He’s the cowboy’s second best friend.

He’s the cowboy’s second best friend.

His horse is a cowboy’s most important tool. But, the mount is worthless without a saddle.

That’s where Mike Seeley, Eureka, comes in.

“I build saddles that fit the horse first, then the cowboy, so it’s dependable in the toughest storm a horse and rider can get in,” evaluated Seeley.

A cowboy all of his life, Seeley said, “I’ve been riding horses and working cattle ever since I can remember. I still spend lots of time in the saddle caring for pasture cattle. From personal experience, I’ve learned what works and what doesn’t.”

The cowboy-turned-saddle-maker emphasized that every horse is different, every cowboy is different, and different cowboys expect different things from their equipment.

So, the Flint Hills rancher spends considerable time first measuring the horse “if possible,” then evaluates the cowboy’s physique, with personal preferences coming third in the development process.

“All cowboys are really particular about their saddles, and they’re the ones who ride it, so they have to be satisfied for me to be satisfied,” Seeley said.

His parents and grandparents on both sides have been in the ranching business in Kansas and Oklahoma all their lives, so the cowboy life just came naturally.

“My dad, Paul Seeley, managed ranches, had a feedlot and operated the sale barn at El Dorado,” reflected the cowboy, who “got the leather bug” at a young age from cowboy leather craftsman Albert Pickell at Fall River.

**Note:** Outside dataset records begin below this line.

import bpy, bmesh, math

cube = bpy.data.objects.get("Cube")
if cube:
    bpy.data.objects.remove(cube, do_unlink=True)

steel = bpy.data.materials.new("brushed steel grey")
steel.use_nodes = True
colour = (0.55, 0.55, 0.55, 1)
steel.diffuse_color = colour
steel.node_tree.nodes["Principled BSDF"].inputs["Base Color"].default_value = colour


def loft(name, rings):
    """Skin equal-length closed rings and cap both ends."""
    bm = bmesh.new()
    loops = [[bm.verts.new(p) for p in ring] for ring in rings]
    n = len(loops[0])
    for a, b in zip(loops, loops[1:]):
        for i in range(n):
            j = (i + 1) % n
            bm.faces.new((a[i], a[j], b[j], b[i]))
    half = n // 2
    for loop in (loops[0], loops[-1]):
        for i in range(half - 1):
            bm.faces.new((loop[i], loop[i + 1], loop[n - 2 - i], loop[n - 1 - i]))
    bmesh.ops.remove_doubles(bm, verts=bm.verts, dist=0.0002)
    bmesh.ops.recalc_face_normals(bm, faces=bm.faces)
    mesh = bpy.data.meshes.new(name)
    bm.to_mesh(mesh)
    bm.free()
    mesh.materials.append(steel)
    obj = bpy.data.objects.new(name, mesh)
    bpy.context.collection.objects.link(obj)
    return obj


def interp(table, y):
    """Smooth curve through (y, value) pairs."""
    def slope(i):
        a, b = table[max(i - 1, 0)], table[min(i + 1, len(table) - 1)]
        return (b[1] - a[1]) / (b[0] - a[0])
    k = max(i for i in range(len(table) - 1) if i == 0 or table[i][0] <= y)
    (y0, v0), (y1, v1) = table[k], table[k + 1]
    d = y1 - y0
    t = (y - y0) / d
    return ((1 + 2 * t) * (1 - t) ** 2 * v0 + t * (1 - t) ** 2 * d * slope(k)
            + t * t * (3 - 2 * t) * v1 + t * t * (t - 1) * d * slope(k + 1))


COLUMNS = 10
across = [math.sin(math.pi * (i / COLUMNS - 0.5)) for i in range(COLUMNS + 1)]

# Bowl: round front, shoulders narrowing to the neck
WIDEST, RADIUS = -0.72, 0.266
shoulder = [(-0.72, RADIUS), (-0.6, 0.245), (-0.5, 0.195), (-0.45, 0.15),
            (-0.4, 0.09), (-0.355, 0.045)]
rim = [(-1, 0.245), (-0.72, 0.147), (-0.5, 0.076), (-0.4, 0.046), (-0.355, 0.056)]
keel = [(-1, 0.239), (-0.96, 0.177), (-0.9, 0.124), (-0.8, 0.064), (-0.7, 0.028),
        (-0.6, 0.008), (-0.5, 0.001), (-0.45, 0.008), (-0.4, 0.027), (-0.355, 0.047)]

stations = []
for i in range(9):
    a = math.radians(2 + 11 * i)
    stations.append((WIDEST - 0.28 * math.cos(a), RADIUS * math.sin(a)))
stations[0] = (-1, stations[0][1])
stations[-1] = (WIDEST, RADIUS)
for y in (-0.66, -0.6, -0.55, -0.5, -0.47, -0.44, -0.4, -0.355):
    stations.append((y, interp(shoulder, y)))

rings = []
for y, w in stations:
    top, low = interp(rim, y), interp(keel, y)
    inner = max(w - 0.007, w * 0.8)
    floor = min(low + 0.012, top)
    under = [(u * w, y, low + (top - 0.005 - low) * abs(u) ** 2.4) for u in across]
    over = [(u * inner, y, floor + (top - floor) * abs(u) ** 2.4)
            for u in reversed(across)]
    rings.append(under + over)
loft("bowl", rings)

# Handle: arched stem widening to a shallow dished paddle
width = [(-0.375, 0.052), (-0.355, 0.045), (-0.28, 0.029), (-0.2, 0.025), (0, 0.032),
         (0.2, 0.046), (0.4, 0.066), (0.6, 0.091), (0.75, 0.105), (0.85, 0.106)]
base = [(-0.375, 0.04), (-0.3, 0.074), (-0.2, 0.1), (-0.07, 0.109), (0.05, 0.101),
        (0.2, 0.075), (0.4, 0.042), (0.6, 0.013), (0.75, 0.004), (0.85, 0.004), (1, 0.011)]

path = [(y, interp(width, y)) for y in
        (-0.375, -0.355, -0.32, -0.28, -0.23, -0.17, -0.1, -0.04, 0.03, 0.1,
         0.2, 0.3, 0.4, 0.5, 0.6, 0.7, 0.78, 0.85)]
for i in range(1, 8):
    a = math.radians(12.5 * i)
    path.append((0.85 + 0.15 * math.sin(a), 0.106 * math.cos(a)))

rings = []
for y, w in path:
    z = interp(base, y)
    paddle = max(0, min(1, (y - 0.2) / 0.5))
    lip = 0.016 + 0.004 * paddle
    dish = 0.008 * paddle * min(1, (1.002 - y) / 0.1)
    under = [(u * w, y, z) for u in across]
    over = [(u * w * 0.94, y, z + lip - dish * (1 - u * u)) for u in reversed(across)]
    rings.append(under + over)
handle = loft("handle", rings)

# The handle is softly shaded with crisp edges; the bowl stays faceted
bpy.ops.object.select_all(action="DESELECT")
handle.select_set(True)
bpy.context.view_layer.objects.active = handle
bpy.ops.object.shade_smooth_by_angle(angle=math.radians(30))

However, right out of high school, Seeley started the cowboy life on his own, working for several outfits.

“When it got tough in the ‘80s I started supplementing the cattle business with boot repair and fixing saddles in Eureka,” said Seeley, who then got the opportunity to manage ranches, but still kept his finger in the leather business.

With their children, Alisha, Margo and Jared, raised, five years ago, Seeley and his wife, Michele, settled back on his maternal grandfather Newt Thornton’s Greenwood County ranch that’s been in the family more than 50 years.

“With the home place and leased grass, I look after about 5,500 acres, double stocking with yearlings,” he said.

Of course, Seeley is in the saddle in the spring and early summer caring for those cattle, but he’s also in demand helping other ranchers.

“I’m extremely fortunate to have good neighbors that I can trade a lot of day work with,” said Seeley, who keeps five geldings in his remuda.

“I like foundation Quarter Horses. Use to be they couldn’t be too big, but now I want 14-2 hands, 1,250-pound horse, easier to get on,” claimed Seeley, who has competed on ranch rodeo teams and was a winning jackpot team roper at both the head and heels.

“I’m a spectator now. Our vacation is attending the ranch rodeo finals in Amarillo. Fortunately, my son-in-law Grady Gibb and many of my customers have qualified, so it’s a great time,” Seeley contended.

Knowing horses and saddles from every angle, it was logical that one of buildings at his Seeley Ranch headquarters has been converted into a saddle shop.

“This works perfect with my pasture cattle,” said Seeley, who has now custom made 16 saddles, including several for ranch rodeo champions, over a wide area.

“I’ve had 10 saddles built for myself, and I was fortunate enough to be there watching some of the best saddle makers at work. I’ve coupled their knowledge with my experience,” he noted.

“I’m slow, but I want everything to be right,” insisted Seeley, explaining that building a saddle requires more than 100 hours of time.

Backbone of the saddle is the tree which Seeley buys according to specifications from Utah. “Most of the trees have ‘Arizona bars’ and a ‘Will James swell.’ They’re made of cottonwood and covered with rawhide,” he described.

Leather is purchased from Herman Oak in St. Louis. “It’s the only tanner of saddle skirting left in this country, but environmental regulations have really made leather prices go up,” Seeley claimed.

Base price for a Seeley Saddle, stamped as such for authenticity, is $2,850. “I’m going to have to increase that since my last leather price hike,” contended Seeley, who emphasized that individual customer preferences determine final cost.

With a saddle being made for a Fort Scott rancher in the beginning phases at his shop, Seeley noted, “I also custom make a lot of chaps and other equipment. Saddle repair, cleaning and oiling with olive oil are also a big part of the business.”

“I enjoy building saddles for cowboys, who will use them hard enough to wear them out. But, the first saddle I built was 30 years ago, and it’s still in use. Demand has really expanded for my saddles as working cowboys hear about them from other satisfied customers. I hope that will continue,” Seeley concluded.